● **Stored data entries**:
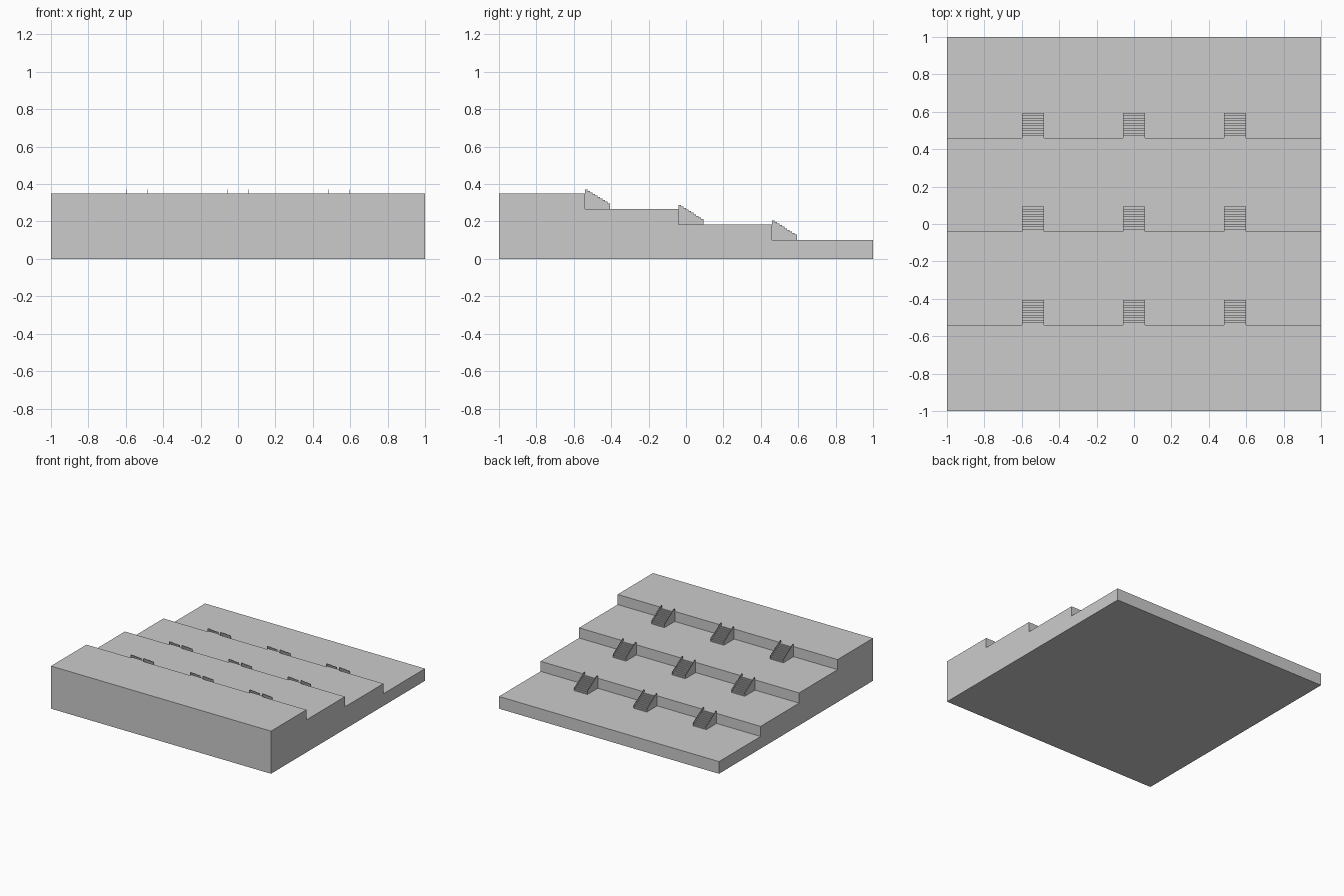
import bpy, bmesh

if "Cube" in bpy.data.objects:
    bpy.data.objects.remove(bpy.data.objects["Cube"])

EDGES = [-0.54, -0.04, 0.46]            # y of each terrace riser
LEVELS = [0.35, 0.267, 0.183, 0.10]     # terrace heights, front to back
STEPS, RUN = 10, 0.134                  # steps per stair, stair length
WIDTH, WALL, LIP = 0.12, 0.005, 0.022   # stair width, side wall thickness and height


def extrude_profile(name, profile, x0, x1):
    """Solid from a (y, z) outline swept from x0 to x1."""
    bm = bmesh.new()
    face = bm.faces.new([bm.verts.new((x0, y, z)) for y, z in profile])
    new = bmesh.ops.extrude_face_region(bm, geom=[face])["geom"]
    bmesh.ops.translate(bm, vec=(x1 - x0, 0, 0),
                        verts=[v for v in new if isinstance(v, bmesh.types.BMVert)])
    bmesh.ops.recalc_face_normals(bm, faces=bm.faces)
    mesh = bpy.data.meshes.new(name)
    bm.to_mesh(mesh)
    bm.free()
    obj = bpy.data.objects.new(name, mesh)
    bpy.context.collection.objects.link(obj)
    return obj


def stair_profile(y, top, base, lift):
    """Descending stepped outline, raised by lift."""
    run, rise = RUN / STEPS, (top - base) / STEPS
    pts = [(y, base)]
    for i in range(STEPS):
        z = top - i * rise + lift
        pts += [(y + i * run, z), (y + (i + 1) * run, z)]
    return pts + [(y + RUN, base)]


# Terraced ground
outline = [(-1, 0), (-1, LEVELS[0])]
for y, hi, lo in zip(EDGES, LEVELS, LEVELS[1:]):
    outline += [(y, hi), (y, lo)]
outline += [(1, LEVELS[-1]), (1, 0)]
extrude_profile("terraces", outline, -1, 1)

# Three stairs on every riser, each with two stepped side walls
for row, y in enumerate(EDGES):
    top, base = LEVELS[row], LEVELS[row + 1]
    for col, x in enumerate((-0.54, 0, 0.54)):
        tag = f"{row + 1}_{col + 1}"
        h = WIDTH / 2
        extrude_profile(f"stair_{tag}", stair_profile(y, top, base, 0),
                        x - h + WALL, x + h - WALL)
        wall = stair_profile(y, top, base, LIP)
        extrude_profile(f"left_wall_{tag}", wall, x - h, x - h + WALL)
        extrude_profile(f"right_wall_{tag}", wall, x + h - WALL, x + h)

● **Task to complete**:
Copy each entry exactly as written. Images should not appear in the copy.

● **The answer**:
import bpy, bmesh

if "Cube" in bpy.data.objects:
    bpy.data.objects.remove(bpy.data.objects["Cube"])

EDGES = [-0.54, -0.04, 0.46]            # y of each terrace riser
LEVELS = [0.35, 0.267, 0.183, 0.10]     # terrace heights, front to back
STEPS, RUN = 10, 0.134                  # steps per stair, stair length
WIDTH, WALL, LIP = 0.12, 0.005, 0.022   # stair width, side wall thickness and height


def extrude_profile(name, profile, x0, x1):
    """Solid from a (y, z) outline swept from x0 to x1."""
    bm = bmesh.new()
    face = bm.faces.new([bm.verts.new((x0, y, z)) for y, z in profile])
    new = bmesh.ops.extrude_face_region(bm, geom=[face])["geom"]
    bmesh.ops.translate(bm, vec=(x1 - x0, 0, 0),
                        verts=[v for v in new if isinstance(v, bmesh.types.BMVert)])
    bmesh.ops.recalc_face_normals(bm, faces=bm.faces)
    mesh = bpy.data.meshes.new(name)
    bm.to_mesh(mesh)
    bm.free()
    obj = bpy.data.objects.new(name, mesh)
    bpy.context.collection.objects.link(obj)
    return obj


def stair_profile(y, top, base, lift):
    """Descending stepped outline, raised by lift."""
    run, rise = RUN / STEPS, (top - base) / STEPS
    pts = [(y, base)]
    for i in range(STEPS):
        z = top - i * rise + lift
        pts += [(y + i * run, z), (y + (i + 1) * run, z)]
    return pts + [(y + RUN, base)]


# Terraced ground
outline = [(-1, 0), (-1, LEVELS[0])]
for y, hi, lo in zip(EDGES, LEVELS, LEVELS[1:]):
    outline += [(y, hi), (y, lo)]
outline += [(1, LEVELS[-1]), (1, 0)]
extrude_profile("terraces", outline, -1, 1)

# Three stairs on every riser, each with two stepped side walls
for row, y in enumerate(EDGES):
    top, base = LEVELS[row], LEVELS[row + 1]
    for col, x in enumerate((-0.54, 0, 0.54)):
        tag = f"{row + 1}_{col + 1}"
        h = WIDTH / 2
        extrude_profile(f"stair_{tag}", stair_profile(y, top, base, 0),
                        x - h + WALL, x + h - WALL)
        wall = stair_profile(y, top, base, LIP)
        extrude_profile(f"left_wall_{tag}", wall, x - h, x - h + WALL)
        extrude_profile(f"right_wall_{tag}", wall, x + h - WALL, x + h)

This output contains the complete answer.